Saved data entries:

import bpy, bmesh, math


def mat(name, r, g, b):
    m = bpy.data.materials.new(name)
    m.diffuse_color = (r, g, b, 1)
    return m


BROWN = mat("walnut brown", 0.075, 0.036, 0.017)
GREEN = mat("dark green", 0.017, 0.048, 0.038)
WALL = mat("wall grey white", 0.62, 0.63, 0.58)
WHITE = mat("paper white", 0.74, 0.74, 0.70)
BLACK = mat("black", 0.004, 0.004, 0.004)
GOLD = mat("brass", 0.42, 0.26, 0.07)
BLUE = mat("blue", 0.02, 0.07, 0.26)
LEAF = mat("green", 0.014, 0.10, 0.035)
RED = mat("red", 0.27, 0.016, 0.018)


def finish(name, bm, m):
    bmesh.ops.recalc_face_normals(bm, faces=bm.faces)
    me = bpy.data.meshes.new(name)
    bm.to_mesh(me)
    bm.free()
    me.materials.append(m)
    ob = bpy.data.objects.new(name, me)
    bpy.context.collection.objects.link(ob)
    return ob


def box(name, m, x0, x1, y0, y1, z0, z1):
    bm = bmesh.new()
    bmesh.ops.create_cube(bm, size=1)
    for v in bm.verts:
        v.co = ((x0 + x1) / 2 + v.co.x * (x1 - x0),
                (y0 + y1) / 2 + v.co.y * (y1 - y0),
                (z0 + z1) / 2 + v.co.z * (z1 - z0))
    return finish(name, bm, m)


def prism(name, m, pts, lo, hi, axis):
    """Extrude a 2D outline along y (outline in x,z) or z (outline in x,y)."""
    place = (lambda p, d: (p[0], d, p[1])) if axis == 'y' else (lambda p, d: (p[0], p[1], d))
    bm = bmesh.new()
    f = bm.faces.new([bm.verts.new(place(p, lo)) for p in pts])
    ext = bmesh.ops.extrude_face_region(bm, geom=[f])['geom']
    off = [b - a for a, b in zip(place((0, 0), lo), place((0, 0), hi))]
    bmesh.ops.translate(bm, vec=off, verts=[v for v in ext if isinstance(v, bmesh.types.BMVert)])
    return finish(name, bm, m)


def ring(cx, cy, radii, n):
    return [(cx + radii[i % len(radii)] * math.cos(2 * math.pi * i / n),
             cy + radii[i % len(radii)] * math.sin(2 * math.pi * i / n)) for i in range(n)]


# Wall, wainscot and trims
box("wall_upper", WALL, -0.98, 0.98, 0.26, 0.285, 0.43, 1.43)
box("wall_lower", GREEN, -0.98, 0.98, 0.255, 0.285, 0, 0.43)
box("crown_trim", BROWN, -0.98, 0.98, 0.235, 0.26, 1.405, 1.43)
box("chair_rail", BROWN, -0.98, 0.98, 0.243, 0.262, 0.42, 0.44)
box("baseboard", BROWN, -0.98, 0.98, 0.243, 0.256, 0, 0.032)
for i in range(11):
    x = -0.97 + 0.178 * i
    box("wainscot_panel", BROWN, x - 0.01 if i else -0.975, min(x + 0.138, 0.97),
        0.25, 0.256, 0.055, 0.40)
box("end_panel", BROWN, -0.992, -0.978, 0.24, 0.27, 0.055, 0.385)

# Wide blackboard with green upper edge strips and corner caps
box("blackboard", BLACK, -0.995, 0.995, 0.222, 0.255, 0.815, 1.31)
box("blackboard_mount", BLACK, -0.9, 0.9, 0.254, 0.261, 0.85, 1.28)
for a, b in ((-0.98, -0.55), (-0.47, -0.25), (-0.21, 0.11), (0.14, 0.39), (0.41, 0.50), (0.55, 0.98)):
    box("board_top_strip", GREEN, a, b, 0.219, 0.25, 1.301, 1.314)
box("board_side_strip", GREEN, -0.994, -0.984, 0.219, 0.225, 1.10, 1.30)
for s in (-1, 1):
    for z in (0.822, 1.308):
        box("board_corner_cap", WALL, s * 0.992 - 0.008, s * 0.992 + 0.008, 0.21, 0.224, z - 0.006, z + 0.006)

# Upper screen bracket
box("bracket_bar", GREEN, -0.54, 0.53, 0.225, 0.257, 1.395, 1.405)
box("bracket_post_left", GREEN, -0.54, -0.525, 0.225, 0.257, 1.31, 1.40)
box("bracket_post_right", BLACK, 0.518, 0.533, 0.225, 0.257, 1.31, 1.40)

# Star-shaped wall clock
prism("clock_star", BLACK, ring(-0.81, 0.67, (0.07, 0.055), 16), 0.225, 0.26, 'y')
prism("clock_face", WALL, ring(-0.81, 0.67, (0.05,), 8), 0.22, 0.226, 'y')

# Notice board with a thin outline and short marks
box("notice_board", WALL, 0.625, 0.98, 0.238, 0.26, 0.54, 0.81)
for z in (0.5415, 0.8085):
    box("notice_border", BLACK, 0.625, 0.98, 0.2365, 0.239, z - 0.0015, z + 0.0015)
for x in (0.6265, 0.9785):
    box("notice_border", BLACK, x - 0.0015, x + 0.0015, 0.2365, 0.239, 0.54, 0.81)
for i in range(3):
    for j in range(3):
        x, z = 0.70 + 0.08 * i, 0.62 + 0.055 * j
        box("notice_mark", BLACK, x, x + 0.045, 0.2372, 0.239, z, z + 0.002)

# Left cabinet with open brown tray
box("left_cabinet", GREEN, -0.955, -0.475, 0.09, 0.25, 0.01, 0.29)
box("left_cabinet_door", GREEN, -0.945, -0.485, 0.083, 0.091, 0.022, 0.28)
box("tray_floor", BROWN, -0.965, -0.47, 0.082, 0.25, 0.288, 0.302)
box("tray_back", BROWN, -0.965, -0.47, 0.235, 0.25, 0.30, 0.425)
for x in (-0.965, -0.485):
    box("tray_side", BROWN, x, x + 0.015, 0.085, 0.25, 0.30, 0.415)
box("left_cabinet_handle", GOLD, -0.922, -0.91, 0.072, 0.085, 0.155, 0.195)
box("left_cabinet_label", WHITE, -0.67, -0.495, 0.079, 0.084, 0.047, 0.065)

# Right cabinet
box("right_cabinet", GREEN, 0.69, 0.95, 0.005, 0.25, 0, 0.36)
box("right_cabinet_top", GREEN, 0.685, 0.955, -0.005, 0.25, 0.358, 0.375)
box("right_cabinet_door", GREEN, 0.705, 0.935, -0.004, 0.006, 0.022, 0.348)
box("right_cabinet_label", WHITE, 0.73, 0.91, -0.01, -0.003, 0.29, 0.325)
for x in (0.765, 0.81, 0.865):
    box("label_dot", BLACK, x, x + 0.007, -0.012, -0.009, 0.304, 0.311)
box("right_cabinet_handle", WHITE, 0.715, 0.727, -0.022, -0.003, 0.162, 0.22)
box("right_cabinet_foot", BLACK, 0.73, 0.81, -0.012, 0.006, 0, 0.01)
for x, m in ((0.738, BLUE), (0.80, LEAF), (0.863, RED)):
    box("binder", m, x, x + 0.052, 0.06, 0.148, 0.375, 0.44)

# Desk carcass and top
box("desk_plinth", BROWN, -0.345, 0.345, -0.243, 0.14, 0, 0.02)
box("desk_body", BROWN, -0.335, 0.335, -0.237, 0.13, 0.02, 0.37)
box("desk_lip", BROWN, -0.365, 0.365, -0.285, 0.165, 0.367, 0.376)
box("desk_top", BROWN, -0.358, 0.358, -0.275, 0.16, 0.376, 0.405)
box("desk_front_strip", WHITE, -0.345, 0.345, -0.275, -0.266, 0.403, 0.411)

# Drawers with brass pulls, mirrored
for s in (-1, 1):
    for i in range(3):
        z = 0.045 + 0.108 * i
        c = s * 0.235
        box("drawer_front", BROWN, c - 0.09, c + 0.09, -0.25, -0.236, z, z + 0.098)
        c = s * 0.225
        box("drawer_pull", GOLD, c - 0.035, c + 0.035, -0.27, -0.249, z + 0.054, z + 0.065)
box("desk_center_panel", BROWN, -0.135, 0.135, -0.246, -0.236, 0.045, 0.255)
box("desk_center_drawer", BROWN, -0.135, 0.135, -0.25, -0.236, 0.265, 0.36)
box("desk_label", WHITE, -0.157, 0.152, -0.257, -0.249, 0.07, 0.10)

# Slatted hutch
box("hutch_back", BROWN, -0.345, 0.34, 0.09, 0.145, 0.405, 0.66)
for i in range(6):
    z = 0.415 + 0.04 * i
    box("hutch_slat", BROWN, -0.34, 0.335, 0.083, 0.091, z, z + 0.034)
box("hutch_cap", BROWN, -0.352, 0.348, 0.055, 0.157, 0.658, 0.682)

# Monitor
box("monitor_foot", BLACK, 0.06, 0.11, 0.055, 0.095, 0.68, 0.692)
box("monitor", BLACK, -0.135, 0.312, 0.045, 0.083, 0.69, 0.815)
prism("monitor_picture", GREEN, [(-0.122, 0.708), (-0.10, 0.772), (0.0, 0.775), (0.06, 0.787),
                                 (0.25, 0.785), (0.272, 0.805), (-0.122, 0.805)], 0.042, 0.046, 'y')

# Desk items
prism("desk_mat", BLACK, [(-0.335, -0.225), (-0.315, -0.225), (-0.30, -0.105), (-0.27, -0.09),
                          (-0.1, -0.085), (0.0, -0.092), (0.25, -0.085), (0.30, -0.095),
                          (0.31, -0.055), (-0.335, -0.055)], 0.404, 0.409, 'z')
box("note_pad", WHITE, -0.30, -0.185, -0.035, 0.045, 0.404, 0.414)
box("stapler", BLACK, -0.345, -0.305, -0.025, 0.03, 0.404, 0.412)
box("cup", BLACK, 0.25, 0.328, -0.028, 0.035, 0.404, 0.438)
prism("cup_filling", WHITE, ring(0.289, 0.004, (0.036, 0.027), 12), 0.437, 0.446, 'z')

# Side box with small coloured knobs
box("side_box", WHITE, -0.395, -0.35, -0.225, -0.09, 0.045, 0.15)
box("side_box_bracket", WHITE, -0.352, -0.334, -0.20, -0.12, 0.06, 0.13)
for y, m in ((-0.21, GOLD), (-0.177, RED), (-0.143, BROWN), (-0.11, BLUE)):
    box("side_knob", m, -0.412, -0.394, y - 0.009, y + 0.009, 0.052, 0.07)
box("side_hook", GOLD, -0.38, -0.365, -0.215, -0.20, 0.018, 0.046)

» WHAT YOU ARE ASKED TO DO
Take the entries above and copy them exactly from the first line through the line with "ob = bpy.data.objects.new(name, me)"; leave out every line after it.

» SOLUTION TO THIS PROBLEM
import bpy, bmesh, math


def mat(name, r, g, b):
    m = bpy.data.materials.new(name)
    m.diffuse_color = (r, g, b, 1)
    return m


BROWN = mat("walnut brown", 0.075, 0.036, 0.017)
GREEN = mat("dark green", 0.017, 0.048, 0.038)
WALL = mat("wall grey white", 0.62, 0.63, 0.58)
WHITE = mat("paper white", 0.74, 0.74, 0.70)
BLACK = mat("black", 0.004, 0.004, 0.004)
GOLD = mat("brass", 0.42, 0.26, 0.07)
BLUE = mat("blue", 0.02, 0.07, 0.26)
LEAF = mat("green", 0.014, 0.10, 0.035)
RED = mat("red", 0.27, 0.016, 0.018)


def finish(name, bm, m):
    bmesh.ops.recalc_face_normals(bm, faces=bm.faces)
    me = bpy.data.meshes.new(name)
    bm.to_mesh(me)
    bm.free()
    me.materials.append(m)
    ob = bpy.data.objects.new(name, me)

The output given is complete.